Tonight, I served the mole over rice with cauliflower steaks and sauteed kale.  mole(Here’s a bad photo, which perfectly demonstrates why one should not include photos of food unless they’re good. But I digress.) Bayless suggests “a good cheese, hot tortillas and a salad.” He also says that the beans in mole make a good taco filling if you simmer the sauce longer, until it is thick. I think next time I’ll take this advice, as honestly, the kale and cauliflower weren’t perfect matches. You could also skip the beans entirely and use the mole as a sauce for enchiladas, tamales, grilled chicken, braised pork loin, etc. But whatever variation you choose, if any, read the recipe through a couple of times first. It’s not difficult. And it’s really very satisfying. But there are several steps. Including the sneaky non-step step of stemming and seed the chilies beforehand, which is only noted in the ingredient list yet takes some amount of time. So you’ll need to plan accordingly.

12 ounces (about 2 cups) scarlet or black runner beans
2-1/2 t. salt
6 medium dried ancho chilies, stemmed and seeded
3 medium dried guajillo chilies, stemmed and seeded
1 med-small round or 3 small plum tomatoes
4 garlic cloves, unpeeled
2 T. sesame seeds
1/2 t. cinnamon, preferably freshly ground Mexican canela (I didn’t bother)
1 generous t. dried oregano, preferably Mexican
Scant 1/2 t. black pepper, preferably freshly ground
3 T. (about 3/4 oz.) coarsely chopped Mexican chocolate
3 to 3-1/2 c. chicken broth
1-1/2 T. olive oil or lard
1 T. honey (original recipe calls for 2-1/2 t. sugar)

1. Rinse the beans, transfer into a large pot or slow cooker. Add 1-1/2 qt. cold water. Bring to a boil, then reduce heat to medium low and simmer gently for 2-3 hours. Alternatively, cook in the slow cooker on high for about 5 hours or until tender. Check the water level and add more water as necessary to keep the liquid a generous 1/2 inch above the beans. Season with about 1 t. salt.

2. Make the mole while the beans are cooking. Heat a heavy skillet or griddle over medium heat. Toast the chilies a few at a time by laying them flat and pressing down with a metal spatula for a few seconds, until there is a crackle or perhaps a thin wisp of smoke. Turn and toast the other side. Transfer the toasted chilies to a medium bowl, cover with hot water, and allow the chilies to rehydrate for about a half hour. Drain and discard the water.

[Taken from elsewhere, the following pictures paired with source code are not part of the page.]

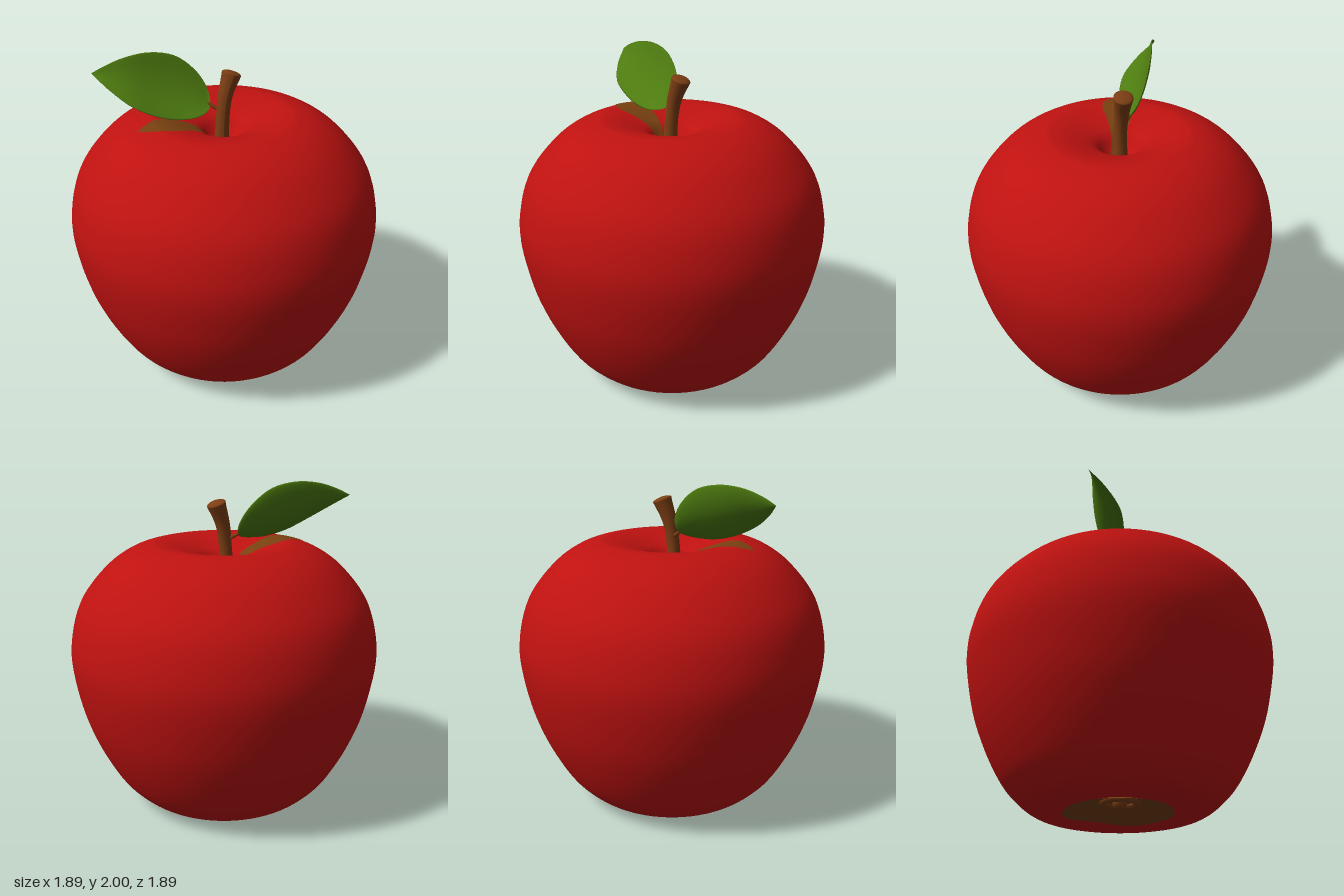
import * as THREE from 'three';
import { mergeVertices } from 'three/addons/utils/BufferGeometryUtils.js';

const material = (name, color, side = THREE.FrontSide) => {
  const m = new THREE.MeshStandardMaterial({ color, side });
  m.name = name;
  return m;
};

const V = (p) => new THREE.Vector3(...p);
const curve = (points) => new THREE.CatmullRomCurve3(points.map(V));

// Grid surface from a rule (u, v) -> Vector3
function sheet(rule, nu, nv) {
  const pos = [], index = [];
  for (let i = 0; i <= nu; i++)
    for (let j = 0; j <= nv; j++) pos.push(...rule(i / nu, j / nv).toArray());
  for (let i = 0; i < nu; i++)
    for (let j = 0; j < nv; j++) {
      const a = i * (nv + 1) + j, b = a + nv + 1;
      index.push(a, a + 1, b, b, a + 1, b + 1);
    }
  let g = new THREE.BufferGeometry();
  g.setAttribute('position', new THREE.Float32BufferAttribute(pos, 3));
  g.setIndex(index);
  g = mergeVertices(g, 1e-5);
  g.computeVertexNormals();
  return g;
}

// Fruit profile from the bottom hollow, round the side, into the top hollow
const profile = new THREE.SplineCurve([
  [0, 0.1], [0.1, 0.09], [0.22, 0.06], [0.34, 0.025], [0.45, 0.003], [0.54, 0.035],
  [0.63, 0.11], [0.71, 0.21], [0.81, 0.4], [0.89, 0.62], [0.943, 0.9], [0.932, 1.1],
  [0.865, 1.3], [0.72, 1.48], [0.58, 1.58], [0.45, 1.624], [0.38, 1.626], [0.3, 1.61],
  [0.2, 1.575], [0.14, 1.54], [0.08, 1.47], [0, 1.42],
].map(([x, y]) => new THREE.Vector2(x, y))).getPoints(110);
profile[0].x = profile[profile.length - 1].x = 0;

// Height of the fruit at radius r, inside the top or the bottom hollow
function heightAt(r, top) {
  const pts = top ? [...profile].reverse() : profile;
  const i = Math.max(1, pts.findIndex((p) => p.x >= r));
  const a = pts[i - 1], b = pts[i];
  return THREE.MathUtils.mapLinear(r, a.x, b.x, a.y, b.y);
}

export function createModel() {
  const model = new THREE.Group();
  const red = material('red skin', 0xbe1210);
  const brown = material('brown wood', 0x7c3e14);
  const green = material('leaf green', 0x4e7c10, THREE.DoubleSide);
  const russet = material('russet patch', 0x784010, THREE.DoubleSide);
  const add = (name, geometry, mat) => {
    const mesh = new THREE.Mesh(geometry, mat);
    mesh.name = name;
    model.add(mesh);
    return mesh;
  };

  add('fruit', new THREE.LatheGeometry(profile, 72), red);

  // Stem: leaning tube that flares at both ends
  const stemPath = curve([[-0.015, 1.4, 0], [-0.008, 1.6, 0], [0.01, 1.74, -0.01], [0.052, 1.865, -0.026]]);
  const stemRadius = (t) => 0.038 + 0.02 * t ** 4 + 0.014 * (1 - t) ** 4;
  const stem = new THREE.TubeGeometry(stemPath, 24, 1, 16);
  const sp = stem.attributes.position;
  const p = new THREE.Vector3();
  for (let i = 0; i < sp.count; i++) {
    const t = Math.floor(i / 17) / 24;
    const c = stemPath.getPointAt(t);
    p.fromBufferAttribute(sp, i).sub(c).multiplyScalar(stemRadius(t)).add(c);
    sp.setXYZ(i, p.x, p.y, p.z);
  }
  stem.computeVertexNormals();
  add('stem', stem, brown);
  const cap = add('stemCap', new THREE.SphereGeometry(0.058, 20, 12), brown);
  cap.position.copy(stemPath.getPoint(1));
  cap.quaternion.setFromUnitVectors(new THREE.Vector3(0, 1, 0), stemPath.getTangent(1));
  cap.scale.y = 0.3;

  // Leaf: lens-shaped cross-sections between its two edges, hollowed towards the front
  const upper = curve([[-0.07, 1.685, -0.04], [-0.075, 1.76, -0.09], [-0.13, 1.86, -0.125], [-0.25, 1.962, -0.143],
    [-0.4, 1.998, -0.14], [-0.55, 1.985, -0.128], [-0.67, 1.945, -0.124], [-0.74, 1.91, -0.13]]);
  const lower = curve([[-0.07, 1.685, -0.04], [-0.1, 1.66, 0.005], [-0.17, 1.645, 0.042], [-0.27, 1.647, 0.055],
    [-0.4, 1.68, 0.06], [-0.54, 1.75, 0.048], [-0.655, 1.835, -0.03], [-0.74, 1.91, -0.13]]);
  const front = new THREE.Vector3(0, 0.5, 0.866);
  add('leaf', sheet((u, v) => {
    const a = v * Math.PI * 2, s = (1 - Math.cos(a)) / 2;
    const hi = upper.getPoint(u), lo = lower.getPoint(u);
    const width = hi.distanceTo(lo);
    const bend = -0.5 * width * s * (1 - s) + 0.035 * width * Math.sin(a);
    return hi.lerp(lo, s).addScaledVector(front, bend);
  }, 32, 24), green);
  add('leafStalk', new THREE.TubeGeometry(
    curve([[0, 1.635, -0.005], [-0.04, 1.662, -0.025], [-0.085, 1.69, -0.045]]), 8, 0.011, 8), brown);

  // Russet patch lying on the skin below the leaf
  const near = curve([[0.06, 0, 0.035], [0.03, 0, 0.06], [-0.08, 0, 0.062], [-0.2, 0, 0.1],
    [-0.34, 0, 0.155], [-0.45, 0, 0.12], [-0.53, 0, 0.06]]);
  const far = curve([[0.06, 0, 0.035], [0.03, 0, 0.01], [-0.08, 0, 0], [-0.2, 0, -0.03],
    [-0.34, 0, -0.035], [-0.45, 0, 0], [-0.53, 0, 0.06]]);
  add('topPatch', sheet((u, v) => {
    const q = far.getPoint(u).lerp(near.getPoint(u), v);
    q.y = heightAt(Math.hypot(q.x, q.z), true) + 0.005;
    return q;
  }, 40, 14), russet);

  // Russet patch in the bottom hollow, with a wavy rim
  add('bottomPatch', sheet((u, v) => {
    const a = v * Math.PI * 2;
    const r = u * (0.325 + 0.014 * Math.sin(3 * a) + 0.008 * Math.cos(5 * a));
    return new THREE.Vector3(r * Math.cos(a), heightAt(r, false) - 0.005, r * Math.sin(a));
  }, 12, 56), russet);

  // Blossom end: raised ring with a central nub
  const ring = add('blossomRing', new THREE.TorusGeometry(0.098, 0.022, 10, 32), brown);
  ring.rotation.x = Math.PI / 2;
  ring.position.y = 0.083;
  const nub = add('blossomNub', new THREE.SphereGeometry(0.045, 16, 12), brown);
  nub.position.y = 0.08;

  return model;
}
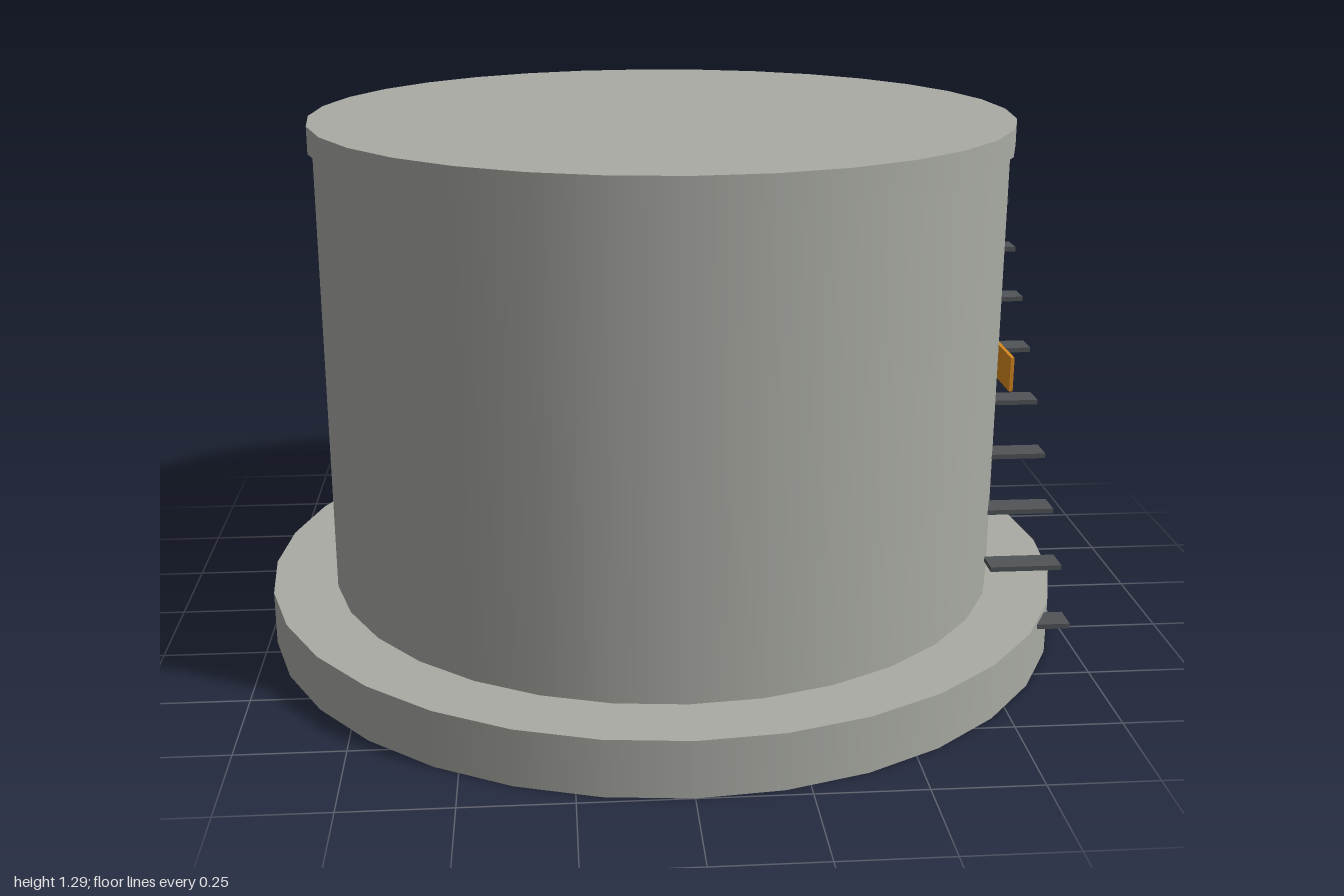
import * as THREE from 'three';

export function createModel() {
  const model = new THREE.Group();
  const paint = new THREE.MeshStandardMaterial({ color: 0xa8aaa3 });
  paint.name = 'tank grey';
  const steel = new THREE.MeshStandardMaterial({ color: 0x505456 });
  steel.name = 'dark steel';
  const orange = new THREE.MeshStandardMaterial({ color: 0xd6881f });
  orange.name = 'sign orange';

  const add = (name, geometry, material, x, y, z) => {
    const mesh = new THREE.Mesh(geometry, material);
    mesh.name = name;
    mesh.position.set(x, y, z);
    model.add(mesh);
  };
  const disc = (name, radius, y0, y1) =>
    add(name, new THREE.CylinderGeometry(radius, radius, y1 - y0, 32), paint, 0, (y0 + y1) / 2, 0);

  // Tank: wide foundation, shell and slightly overhanging roof
  disc('foundation', 1, 0, 0.135);
  disc('shell', 0.842, 0.135, 1.228);
  disc('roof', 0.853, 1.228, 1.292);

  // Flat sign plate on the left side
  add('signPlate', new THREE.BoxGeometry(0.009, 0.087, 0.447), orange, 0.8455, 0.672, 0.002);

  // Staircase treads climbing from front to back
  const tread = new THREE.BoxGeometry(0.175, 0.012, 0.067);
  for (let i = 0; i < 10; i++) {
    add('stairTread' + (i + 1), tread, steel, 0.8635, 0.116 + i * 0.1112, 0.449 - i * 0.0936);
  }
  return model;
}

3. While the chilies are soaking, toast the sesame seeds for about two minutes, being careful not to burn. Transfer the seeds to a plate to cool. Toast the garlic and tomato in the skillet or griddle, turning, for 10-15 minutes, until soft and blackened in spots. Cool slightly, peel off the skins, and transfer to a blender (ideal) or food processor (adequate but won’t grind up the sesame very well). Add the sesame seeds, chilies, cinnamon, oregano, pepper, chocolate, and 1-1/2 cups of broth. Process  until smooth. The original recipe says to strain the sauce in a medium-mesh strainer. I didn’t strain the sauce today, because I don’t have a medium-mesh strainer and I don’t really care about perfectly smooth sauce. But you may. Mine definitely had texture, mostly sesame seeds.

4. Heat the oil or lard in a heavy, medium-sized saucepan over medium-high. Once the oil is hot enough to make a drop of the puree sizzle, add the puree all at once and stir for 3-4 minutes, until it’s thickened a bit. Add the rest of the broth, stir, partially cover, and simmer for about an hour, stirring occasionally. Taste and season with salt, usually about 1-1/2 teaspoons, and honey or sugar.

5. Stir the drained beans into the mole. Simmer for about 20 minutes, for the beans to absorb the flavors, adding more broth if necessary.  Taste for salt and serve.